Much of the content shared by Zakharova on Facebook is personal, or even private. Her feed consists of posts depicting her daily life such as preparing to go to the office or returning home after a long day of briefings. Here, the curtain Zakharova’s Twitter impression is lifted and the backstage is revealed. Indeed, Zakharova’s posts often attest to her emotional state, ranging from elated to fatigued. One notable example is a post updating followers on the health of Zakharova’s pet dog, and the emotional roller-coaster that has followed the pet’s untimely demise. This is by all means a non-diplomatic message as it deals with the home and one’s status as an individual and not as a spokesperson, or surrogate for the state.
Панди нет. Боролись неделю. В стационаре. Но энтерит, паравирусная инфекция и ещё какая-то гадость победили. Ещё два…
Other times Zakharova uploads pictures taken ‘on the go’. These feature snit bits of her daily life such as passing by a well decorated Christmas tree. These images seem to be haphazard, taken on a whim, ill light and at times even out of focus. Yet they too contribute to the impression of the personal and not the professional. They may thus be deliberately devoid of aesthetics and staging.
Со старым Новым годом! В МИДовском особняке в этом году никаких новогодних мероприятий не проводилось, но ёлку не обидели ????
2. The Banal
Zakharova also uploads images of the banal or the mundane.
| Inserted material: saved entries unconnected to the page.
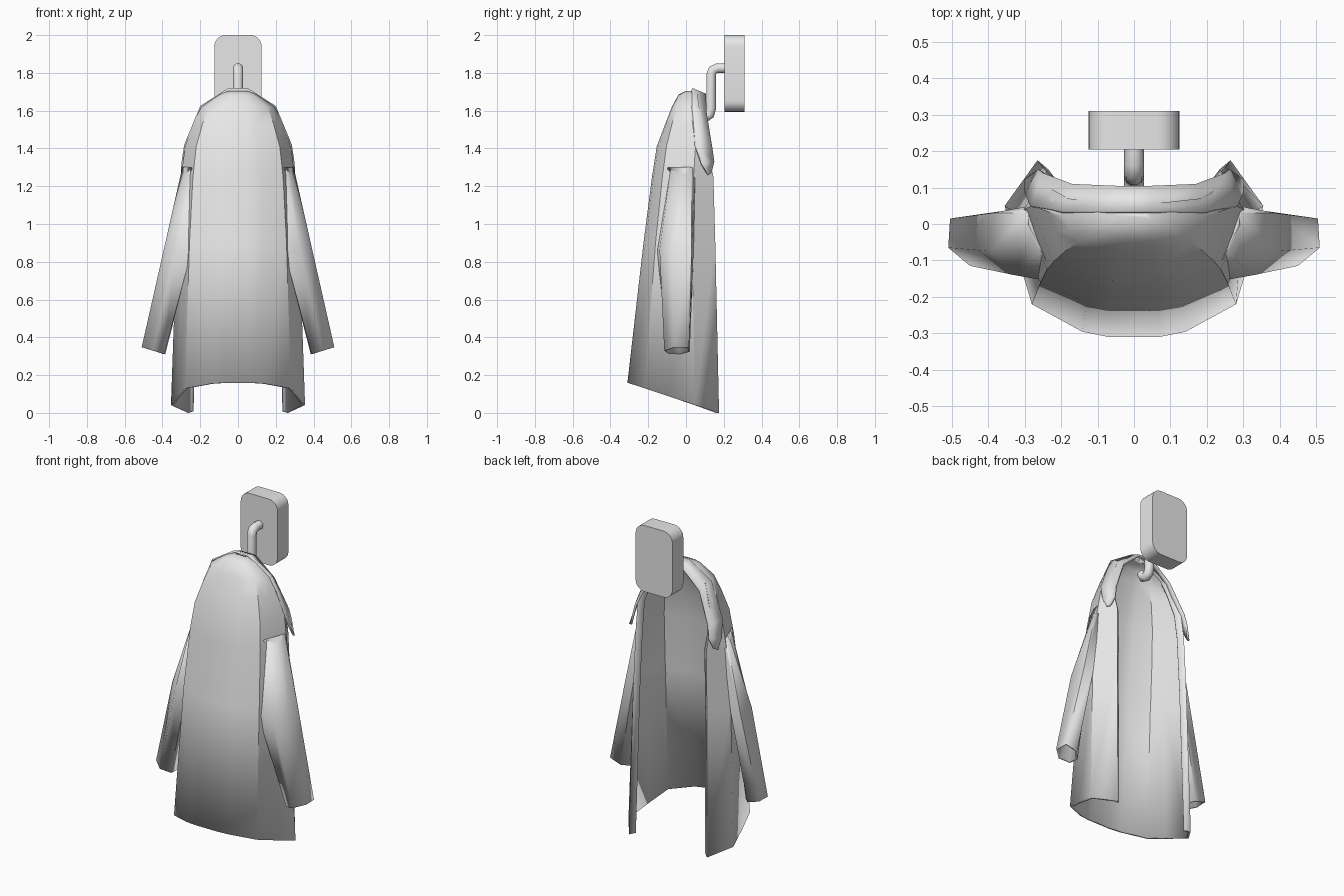
import bpy, bmesh, math

cube = bpy.data.objects.get("Cube")
if cube:
    bpy.data.objects.remove(cube, do_unlink=True)

grey = bpy.data.materials.new("plain_grey")
grey.use_nodes = True
colour = (0.8, 0.8, 0.8, 1)
grey.diffuse_color = colour
grey.node_tree.nodes["Principled BSDF"].inputs["Base Color"].default_value = colour


def finish(obj, angle):
    obj.data.materials.append(grey)
    bpy.ops.object.select_all(action="DESELECT")
    obj.select_set(True)
    bpy.context.view_layer.objects.active = obj
    bpy.ops.object.shade_smooth_by_angle(angle=math.radians(angle))


def loft(name, rows, closed=False, cap=False, mirror=False, thickness=0.012):
    """Skin rows of points into a thin cloth shell."""
    bm = bmesh.new()
    rings = [[bm.verts.new(p) for p in row] for row in rows]
    for low, high in zip(rings, rings[1:]):
        n = len(low)
        for i in range(n if closed else n - 1):
            j = (i + 1) % n
            bm.faces.new((low[i], low[j], high[j], high[i]))
    if cap:
        bm.faces.new(rings[-1])
    mesh = bpy.data.meshes.new(name)
    bm.to_mesh(mesh)
    bm.free()
    obj = bpy.data.objects.new(name, mesh)
    bpy.context.collection.objects.link(obj)
    finish(obj, 40)
    if mirror:
        obj.modifiers.new("both_sides", "MIRROR").use_clip = False
    solid = obj.modifiers.new("cloth", "SOLIDIFY")
    solid.thickness = thickness
    solid.offset = -1
    return obj


def both(half):
    """Mirror a half path, listed from the middle outwards."""
    return [(-x, y, z) for x, y, z in reversed(half)] + half


# Coat body: open at the back, with a slanted hem and folded opening edges
def section(z, front, width, side, edge):
    shape = [(0.2, 0), (0.4, 0.04), (0.79, 0.25), (0.9, 0.61), (1, 1)]
    pts = [(width * u, front + (side - front) * t) for u, t in shape]
    ex, ey = edge
    pts += [edge, (ex - 0.03, ey - 0.025)]
    hem = z is None
    return both([(x, y, 0.16 - (y + 0.31) * 0.33 if hem else z) for x, y in pts])


levels = [
    (None, -0.31, 0.355, 0.05, (0.265, 0.175)),
    (0.9, -0.225, 0.325, 0.03, (0.25, 0.155)),
    (1.25, -0.18, 0.302, 0.04, (0.24, 0.145)),
    (1.41, -0.155, 0.28, 0.05, (0.25, 0.11)),
    (1.53, -0.11, 0.238, 0.035, (0.215, 0.09)),
    (1.62, -0.075, 0.195, 0.02, (0.18, 0.07)),
    (1.685, -0.04, 0.1, 0.02, (0.09, 0.06)),
    (1.705, 0.0, 0.05, 0.025, (0.045, 0.06)),
]
loft("coat_body", [section(*level) for level in levels], cap=True, thickness=0.015)

# Collar: a band arching over the neck and tapering down each side
collar_front = [(0.05, 0.035, 1.72), (0.2, 0.035, 1.625), (0.285, 0.05, 1.42),
                (0.3, 0.085, 1.32), (0.302, 0.12, 1.26)]
collar_back = [(0.05, 0.105, 1.69), (0.17, 0.11, 1.585), (0.25, 0.14, 1.4),
               (0.262, 0.15, 1.33), (0.285, 0.135, 1.27)]
loft("collar", [both(collar_front), both(collar_back)])

# Sleeves: six-sided tubes that blend into the body at the shoulder
cuff = [(0.45, -0.115), (0.51, -0.065), (0.505, 0.015),
        (0.43, 0.02), (0.385, -0.03), (0.39, -0.09)]
elbow = [(0.33, -0.14), (0.394, -0.075), (0.39, 0.03),
         (0.33, 0.04), (0.305, -0.03), (0.245, -0.155)]
shoulder = [(0.25, -0.08), (0.275, -0.02), (0.295, 0.03),
            (0.285, 0.05), (0.28, 0.0), (0.235, -0.105)]
loft("sleeves", [[(x, y, 0.31 + (x - 0.385) * 0.3) for x, y in cuff],
                 [(x, y, 0.86) for x, y in elbow],
                 [(x, y, 1.3) for x, y in shoulder]], closed=True, mirror=True, thickness=0.01)

# Wall plate: a block with rounded corners
bpy.ops.mesh.primitive_cube_add(size=1, location=(0, 0.2575, 1.797))
plate = bpy.context.object
plate.name = "wall_plate"
bm = bmesh.new()
bm.from_mesh(plate.data)
for v in bm.verts:
    v.co.x *= 0.25
    v.co.y *= 0.105
    v.co.z *= 0.406
corners = [e for e in bm.edges if abs(e.verts[0].co.y - e.verts[1].co.y) > 0.05]
bmesh.ops.bevel(bm, geom=corners, offset=0.06, segments=6, profile=0.5, affect="EDGES")
bm.to_mesh(plate.data)
bm.free()
finish(plate, 30)

# Hook: a round bar out of the plate, down, and curling up under the neck
path = [(0.22, 1.825), (0.165, 1.825), (0.142, 1.815), (0.133, 1.79), (0.133, 1.61),
        (0.125, 1.58), (0.105, 1.565), (0.08, 1.572), (0.068, 1.6)]
curve = bpy.data.curves.new("hook", "CURVE")
curve.dimensions = "3D"
curve.bevel_depth = 0.027
curve.bevel_resolution = 3
curve.use_fill_caps = True
spline = curve.splines.new("POLY")
spline.points.add(len(path) - 1)
for point, (y, z) in zip(spline.points, path):
    point.co = (0, y, z, 1)
    point.radius = 1
spline.use_smooth = True
hook = bpy.data.objects.new("hook", curve)
hook.data.materials.append(grey)
bpy.context.collection.objects.link(hook)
Here again is a notable clash between the spokesperson, who comments only on the imperative, and the person who comments on the trivial. One example is a video of the first snowflakes to blanket Moscow. In this video, Zakharova offers her followers a respite from international crises and multilateral confrontations. It is a moment in which the world falls silent, along with its woes and trials.
После прошедших 10 месяцев на это можно смотреть бесконечно
Posted by Maria Zakharova on Friday, November 20, 2020
Zakharova even offers followers an inside look into her banal daily life; a house entrance covered in snow or a butterfly visiting her Christmas tree.
За окном зимняя сказка. А внутри ресторан для бабочек. Бывает )